Top of Data supplied
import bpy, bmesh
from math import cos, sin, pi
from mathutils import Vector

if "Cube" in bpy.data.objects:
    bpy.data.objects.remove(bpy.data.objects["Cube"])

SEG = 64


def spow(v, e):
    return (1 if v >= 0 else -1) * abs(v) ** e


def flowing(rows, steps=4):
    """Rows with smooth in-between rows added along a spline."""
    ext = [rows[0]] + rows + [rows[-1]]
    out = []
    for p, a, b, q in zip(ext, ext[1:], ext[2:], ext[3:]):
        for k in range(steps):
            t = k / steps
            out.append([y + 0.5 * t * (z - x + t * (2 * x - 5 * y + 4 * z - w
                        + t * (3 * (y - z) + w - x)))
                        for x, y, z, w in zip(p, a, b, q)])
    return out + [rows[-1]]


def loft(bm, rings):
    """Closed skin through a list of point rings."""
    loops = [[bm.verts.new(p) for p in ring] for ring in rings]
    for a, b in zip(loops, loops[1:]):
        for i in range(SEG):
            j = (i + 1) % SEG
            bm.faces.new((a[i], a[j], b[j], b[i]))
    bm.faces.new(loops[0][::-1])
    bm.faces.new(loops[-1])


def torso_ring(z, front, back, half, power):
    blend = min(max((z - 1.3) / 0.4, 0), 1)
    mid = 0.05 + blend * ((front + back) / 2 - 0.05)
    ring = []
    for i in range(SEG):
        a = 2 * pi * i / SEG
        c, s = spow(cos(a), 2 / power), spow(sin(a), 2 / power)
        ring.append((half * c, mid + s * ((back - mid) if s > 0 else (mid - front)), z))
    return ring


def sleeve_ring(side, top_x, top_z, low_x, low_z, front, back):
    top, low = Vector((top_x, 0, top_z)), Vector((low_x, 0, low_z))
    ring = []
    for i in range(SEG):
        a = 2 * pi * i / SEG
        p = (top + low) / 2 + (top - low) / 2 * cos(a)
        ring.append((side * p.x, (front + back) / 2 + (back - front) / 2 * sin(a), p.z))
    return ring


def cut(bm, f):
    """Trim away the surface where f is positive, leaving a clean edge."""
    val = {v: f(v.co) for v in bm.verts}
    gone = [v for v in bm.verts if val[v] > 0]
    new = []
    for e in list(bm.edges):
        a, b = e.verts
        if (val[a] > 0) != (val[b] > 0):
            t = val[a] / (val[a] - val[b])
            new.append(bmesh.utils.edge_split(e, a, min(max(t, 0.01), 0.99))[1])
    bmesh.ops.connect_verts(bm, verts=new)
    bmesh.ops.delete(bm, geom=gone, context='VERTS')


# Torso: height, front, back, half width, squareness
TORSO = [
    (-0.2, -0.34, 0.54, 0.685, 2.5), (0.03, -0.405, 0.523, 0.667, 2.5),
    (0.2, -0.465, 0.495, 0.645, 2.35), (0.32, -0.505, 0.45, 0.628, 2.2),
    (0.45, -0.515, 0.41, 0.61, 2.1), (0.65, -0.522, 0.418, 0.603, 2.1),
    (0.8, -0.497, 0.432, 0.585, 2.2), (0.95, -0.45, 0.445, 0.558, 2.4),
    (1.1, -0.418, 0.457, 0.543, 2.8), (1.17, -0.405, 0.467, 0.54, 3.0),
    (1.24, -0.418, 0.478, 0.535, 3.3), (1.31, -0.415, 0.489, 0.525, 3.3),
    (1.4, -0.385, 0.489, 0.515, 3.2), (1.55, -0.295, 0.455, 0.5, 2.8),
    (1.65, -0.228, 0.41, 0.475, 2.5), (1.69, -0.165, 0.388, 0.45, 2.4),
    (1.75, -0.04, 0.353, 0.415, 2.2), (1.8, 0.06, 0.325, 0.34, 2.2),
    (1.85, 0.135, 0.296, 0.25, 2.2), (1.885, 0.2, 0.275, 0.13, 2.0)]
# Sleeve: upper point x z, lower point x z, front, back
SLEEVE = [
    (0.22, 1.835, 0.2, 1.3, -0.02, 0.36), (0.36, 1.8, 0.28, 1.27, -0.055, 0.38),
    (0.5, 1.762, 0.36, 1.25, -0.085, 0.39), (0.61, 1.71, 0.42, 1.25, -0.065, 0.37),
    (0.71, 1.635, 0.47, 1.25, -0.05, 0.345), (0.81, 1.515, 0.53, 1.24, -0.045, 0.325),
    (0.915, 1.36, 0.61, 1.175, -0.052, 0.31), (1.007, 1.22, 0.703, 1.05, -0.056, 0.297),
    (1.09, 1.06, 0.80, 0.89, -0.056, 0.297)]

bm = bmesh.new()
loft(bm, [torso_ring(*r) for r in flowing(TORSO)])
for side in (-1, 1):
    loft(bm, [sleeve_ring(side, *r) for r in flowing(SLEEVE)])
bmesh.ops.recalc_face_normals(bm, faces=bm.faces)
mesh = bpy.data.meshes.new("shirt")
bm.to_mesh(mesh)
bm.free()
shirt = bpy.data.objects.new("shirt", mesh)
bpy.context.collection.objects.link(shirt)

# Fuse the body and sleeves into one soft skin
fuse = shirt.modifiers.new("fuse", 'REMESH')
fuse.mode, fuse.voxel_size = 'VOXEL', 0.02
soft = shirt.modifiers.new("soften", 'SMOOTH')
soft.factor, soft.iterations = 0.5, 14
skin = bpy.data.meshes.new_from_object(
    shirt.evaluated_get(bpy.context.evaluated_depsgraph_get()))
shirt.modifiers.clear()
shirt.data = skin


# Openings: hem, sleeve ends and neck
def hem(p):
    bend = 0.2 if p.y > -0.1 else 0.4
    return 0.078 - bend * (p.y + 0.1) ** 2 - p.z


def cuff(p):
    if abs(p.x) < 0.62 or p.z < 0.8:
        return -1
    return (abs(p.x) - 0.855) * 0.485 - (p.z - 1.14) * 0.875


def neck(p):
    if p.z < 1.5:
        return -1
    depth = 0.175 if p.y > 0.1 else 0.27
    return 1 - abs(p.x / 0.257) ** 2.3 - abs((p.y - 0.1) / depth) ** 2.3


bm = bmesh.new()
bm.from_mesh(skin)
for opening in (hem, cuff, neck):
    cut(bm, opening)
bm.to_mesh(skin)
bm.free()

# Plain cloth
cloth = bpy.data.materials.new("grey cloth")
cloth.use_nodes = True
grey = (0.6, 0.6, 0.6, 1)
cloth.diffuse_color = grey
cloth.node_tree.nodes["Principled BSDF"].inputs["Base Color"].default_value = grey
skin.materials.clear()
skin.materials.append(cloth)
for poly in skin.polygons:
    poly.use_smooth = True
Bottom of Data supplied
Top of Data supplied
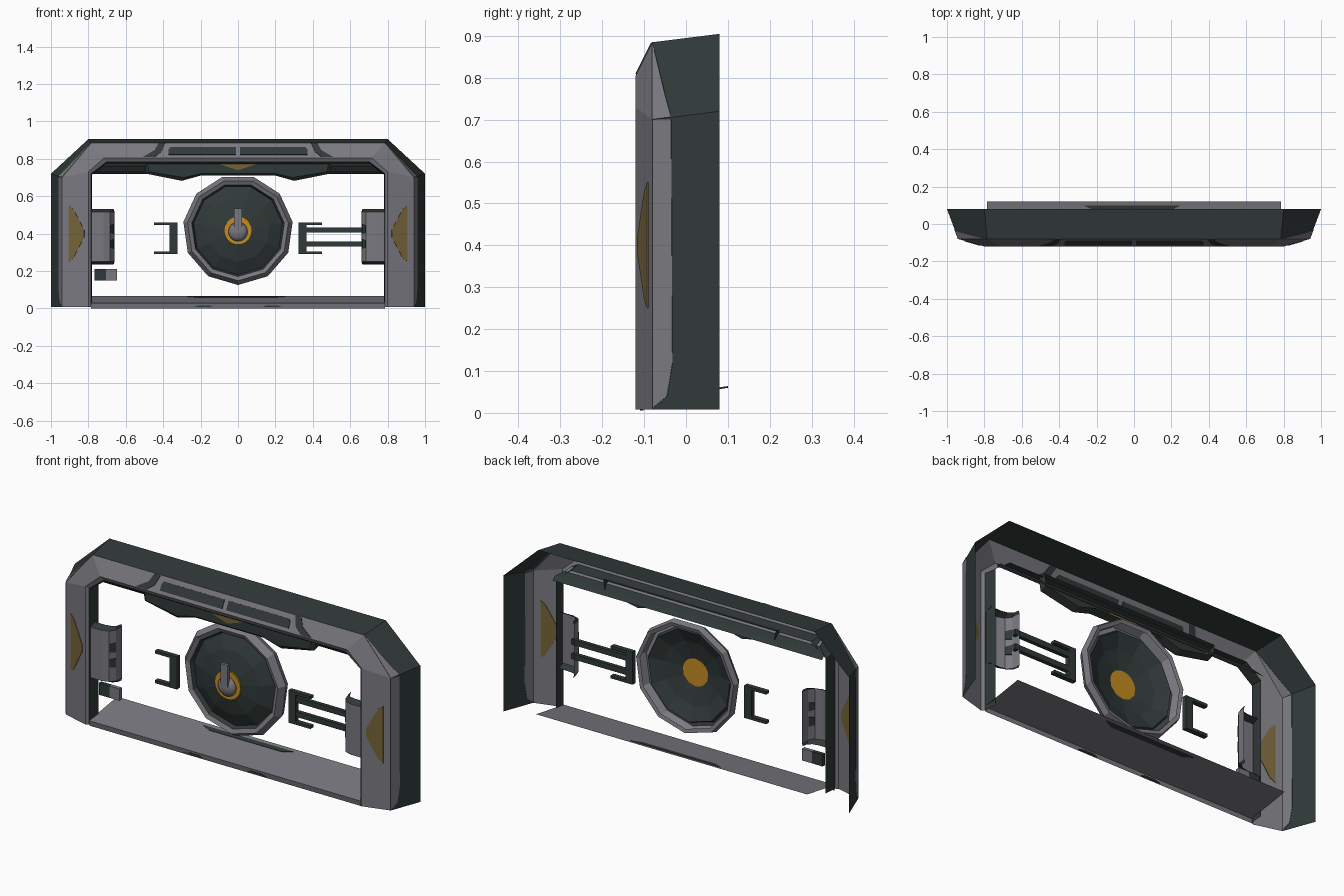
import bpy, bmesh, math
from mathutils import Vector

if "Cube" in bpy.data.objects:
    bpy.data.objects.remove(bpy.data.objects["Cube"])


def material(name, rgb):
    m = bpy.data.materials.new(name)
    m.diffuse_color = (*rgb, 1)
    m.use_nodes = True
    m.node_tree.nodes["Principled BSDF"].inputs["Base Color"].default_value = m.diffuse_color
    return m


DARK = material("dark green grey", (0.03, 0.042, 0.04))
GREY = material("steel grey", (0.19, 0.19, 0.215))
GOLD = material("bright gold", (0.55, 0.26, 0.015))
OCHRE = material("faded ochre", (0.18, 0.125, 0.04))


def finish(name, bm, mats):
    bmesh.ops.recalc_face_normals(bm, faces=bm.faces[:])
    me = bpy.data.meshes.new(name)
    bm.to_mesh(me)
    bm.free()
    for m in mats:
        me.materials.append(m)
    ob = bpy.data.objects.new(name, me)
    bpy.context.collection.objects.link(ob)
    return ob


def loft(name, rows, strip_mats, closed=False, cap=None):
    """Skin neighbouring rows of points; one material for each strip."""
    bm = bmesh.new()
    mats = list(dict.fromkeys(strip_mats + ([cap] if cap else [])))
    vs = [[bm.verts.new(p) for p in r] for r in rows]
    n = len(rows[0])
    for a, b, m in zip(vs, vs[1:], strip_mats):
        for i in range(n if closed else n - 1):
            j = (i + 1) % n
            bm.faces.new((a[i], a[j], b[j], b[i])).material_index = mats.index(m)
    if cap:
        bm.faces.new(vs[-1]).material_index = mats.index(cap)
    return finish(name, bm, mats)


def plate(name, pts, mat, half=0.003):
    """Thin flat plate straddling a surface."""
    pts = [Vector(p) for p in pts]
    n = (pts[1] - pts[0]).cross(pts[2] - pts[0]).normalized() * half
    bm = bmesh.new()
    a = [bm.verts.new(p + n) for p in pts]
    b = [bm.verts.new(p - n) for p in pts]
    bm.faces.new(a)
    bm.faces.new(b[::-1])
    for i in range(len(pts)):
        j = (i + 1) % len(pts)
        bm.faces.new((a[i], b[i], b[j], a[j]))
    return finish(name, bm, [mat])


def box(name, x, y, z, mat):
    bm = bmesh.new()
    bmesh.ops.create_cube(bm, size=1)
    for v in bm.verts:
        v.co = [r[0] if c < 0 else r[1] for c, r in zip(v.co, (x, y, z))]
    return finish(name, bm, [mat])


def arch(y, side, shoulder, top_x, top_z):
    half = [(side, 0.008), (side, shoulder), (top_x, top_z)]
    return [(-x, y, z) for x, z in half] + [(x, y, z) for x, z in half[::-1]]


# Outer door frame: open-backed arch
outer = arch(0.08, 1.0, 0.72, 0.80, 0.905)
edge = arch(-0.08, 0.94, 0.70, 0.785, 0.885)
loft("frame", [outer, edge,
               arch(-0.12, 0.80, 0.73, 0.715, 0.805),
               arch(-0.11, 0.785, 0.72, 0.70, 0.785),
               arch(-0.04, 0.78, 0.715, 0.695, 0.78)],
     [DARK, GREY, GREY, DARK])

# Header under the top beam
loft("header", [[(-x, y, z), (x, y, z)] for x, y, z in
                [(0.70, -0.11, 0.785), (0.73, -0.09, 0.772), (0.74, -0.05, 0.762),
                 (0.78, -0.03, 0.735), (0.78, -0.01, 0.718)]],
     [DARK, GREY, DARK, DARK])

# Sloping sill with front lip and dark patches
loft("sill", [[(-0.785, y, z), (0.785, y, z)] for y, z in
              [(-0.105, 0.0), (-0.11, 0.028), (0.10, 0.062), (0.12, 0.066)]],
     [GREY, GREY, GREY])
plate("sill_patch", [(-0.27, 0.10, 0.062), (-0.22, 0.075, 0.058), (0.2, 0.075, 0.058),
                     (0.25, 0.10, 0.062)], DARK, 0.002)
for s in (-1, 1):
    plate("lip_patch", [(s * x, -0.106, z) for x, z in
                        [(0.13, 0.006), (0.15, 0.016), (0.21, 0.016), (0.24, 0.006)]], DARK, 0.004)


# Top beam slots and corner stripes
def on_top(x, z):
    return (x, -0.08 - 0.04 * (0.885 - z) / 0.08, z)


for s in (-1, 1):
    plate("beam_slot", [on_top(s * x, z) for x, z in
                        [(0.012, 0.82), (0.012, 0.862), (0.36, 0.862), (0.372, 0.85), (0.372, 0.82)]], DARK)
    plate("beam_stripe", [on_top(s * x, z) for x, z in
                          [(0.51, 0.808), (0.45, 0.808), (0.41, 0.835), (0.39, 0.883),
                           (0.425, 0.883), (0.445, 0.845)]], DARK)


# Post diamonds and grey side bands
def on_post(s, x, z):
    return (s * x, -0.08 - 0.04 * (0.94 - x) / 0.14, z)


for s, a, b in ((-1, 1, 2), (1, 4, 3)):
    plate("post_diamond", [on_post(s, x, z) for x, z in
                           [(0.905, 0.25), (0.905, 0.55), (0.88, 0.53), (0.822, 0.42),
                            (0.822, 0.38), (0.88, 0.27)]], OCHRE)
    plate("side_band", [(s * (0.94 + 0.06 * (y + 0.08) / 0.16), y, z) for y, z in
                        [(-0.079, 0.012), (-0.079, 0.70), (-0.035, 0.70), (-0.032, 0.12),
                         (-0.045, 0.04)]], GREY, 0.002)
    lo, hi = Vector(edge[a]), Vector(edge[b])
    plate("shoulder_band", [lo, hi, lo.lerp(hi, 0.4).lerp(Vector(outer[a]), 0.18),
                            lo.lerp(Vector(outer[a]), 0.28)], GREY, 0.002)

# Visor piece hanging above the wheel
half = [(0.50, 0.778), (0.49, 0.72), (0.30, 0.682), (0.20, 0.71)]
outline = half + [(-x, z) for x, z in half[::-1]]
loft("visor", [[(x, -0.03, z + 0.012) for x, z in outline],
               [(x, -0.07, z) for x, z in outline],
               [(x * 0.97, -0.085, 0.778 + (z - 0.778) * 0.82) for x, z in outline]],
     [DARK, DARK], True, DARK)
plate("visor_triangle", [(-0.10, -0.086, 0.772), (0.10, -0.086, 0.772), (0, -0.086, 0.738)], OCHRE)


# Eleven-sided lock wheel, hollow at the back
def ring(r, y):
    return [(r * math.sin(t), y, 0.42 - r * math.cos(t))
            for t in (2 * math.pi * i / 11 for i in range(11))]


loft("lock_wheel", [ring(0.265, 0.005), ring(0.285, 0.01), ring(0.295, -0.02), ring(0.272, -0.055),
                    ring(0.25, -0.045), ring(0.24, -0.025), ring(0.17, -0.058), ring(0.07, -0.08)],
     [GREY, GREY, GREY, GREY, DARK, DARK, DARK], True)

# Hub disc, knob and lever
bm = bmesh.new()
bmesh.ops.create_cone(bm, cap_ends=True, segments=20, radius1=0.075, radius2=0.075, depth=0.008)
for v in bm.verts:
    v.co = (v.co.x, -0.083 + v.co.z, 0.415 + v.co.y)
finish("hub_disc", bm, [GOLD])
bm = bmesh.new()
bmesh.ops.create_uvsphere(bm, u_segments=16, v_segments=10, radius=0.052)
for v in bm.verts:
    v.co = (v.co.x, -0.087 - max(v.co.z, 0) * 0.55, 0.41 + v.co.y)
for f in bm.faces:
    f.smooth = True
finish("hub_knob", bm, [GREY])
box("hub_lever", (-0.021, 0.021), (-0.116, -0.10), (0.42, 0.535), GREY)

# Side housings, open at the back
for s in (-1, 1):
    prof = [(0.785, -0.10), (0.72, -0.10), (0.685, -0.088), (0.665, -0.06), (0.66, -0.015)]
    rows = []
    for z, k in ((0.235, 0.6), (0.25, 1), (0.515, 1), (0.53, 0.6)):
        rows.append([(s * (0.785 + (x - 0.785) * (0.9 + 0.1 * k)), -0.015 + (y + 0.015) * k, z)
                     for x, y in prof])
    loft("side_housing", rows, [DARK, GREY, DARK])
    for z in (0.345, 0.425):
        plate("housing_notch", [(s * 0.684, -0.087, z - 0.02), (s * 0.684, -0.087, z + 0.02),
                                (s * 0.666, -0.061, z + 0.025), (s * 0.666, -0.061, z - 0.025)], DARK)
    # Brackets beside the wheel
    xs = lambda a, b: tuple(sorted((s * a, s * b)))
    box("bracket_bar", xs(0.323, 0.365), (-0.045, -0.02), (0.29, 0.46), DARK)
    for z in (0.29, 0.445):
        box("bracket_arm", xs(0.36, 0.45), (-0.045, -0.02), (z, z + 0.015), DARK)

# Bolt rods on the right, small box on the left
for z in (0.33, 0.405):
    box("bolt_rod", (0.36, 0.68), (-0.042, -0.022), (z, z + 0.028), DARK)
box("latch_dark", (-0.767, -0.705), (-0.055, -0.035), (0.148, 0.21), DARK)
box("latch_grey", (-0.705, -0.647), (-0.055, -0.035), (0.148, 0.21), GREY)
Bottom of Data supplied
* [What the task requires] Within the data above, the lines from the one with "bm.from_mesh(skin)" to the one with "cloth.diffuse_color = grey" must be repeated exactly; no other line belongs in the answer.

* [Written response]
bm.from_mesh(skin)
for opening in (hem, cuff, neck):
    cut(bm, opening)
bm.to_mesh(skin)
bm.free()

# Plain cloth
cloth = bpy.data.materials.new("grey cloth")
cloth.use_nodes = True
grey = (0.6, 0.6, 0.6, 1)
cloth.diffuse_color = grey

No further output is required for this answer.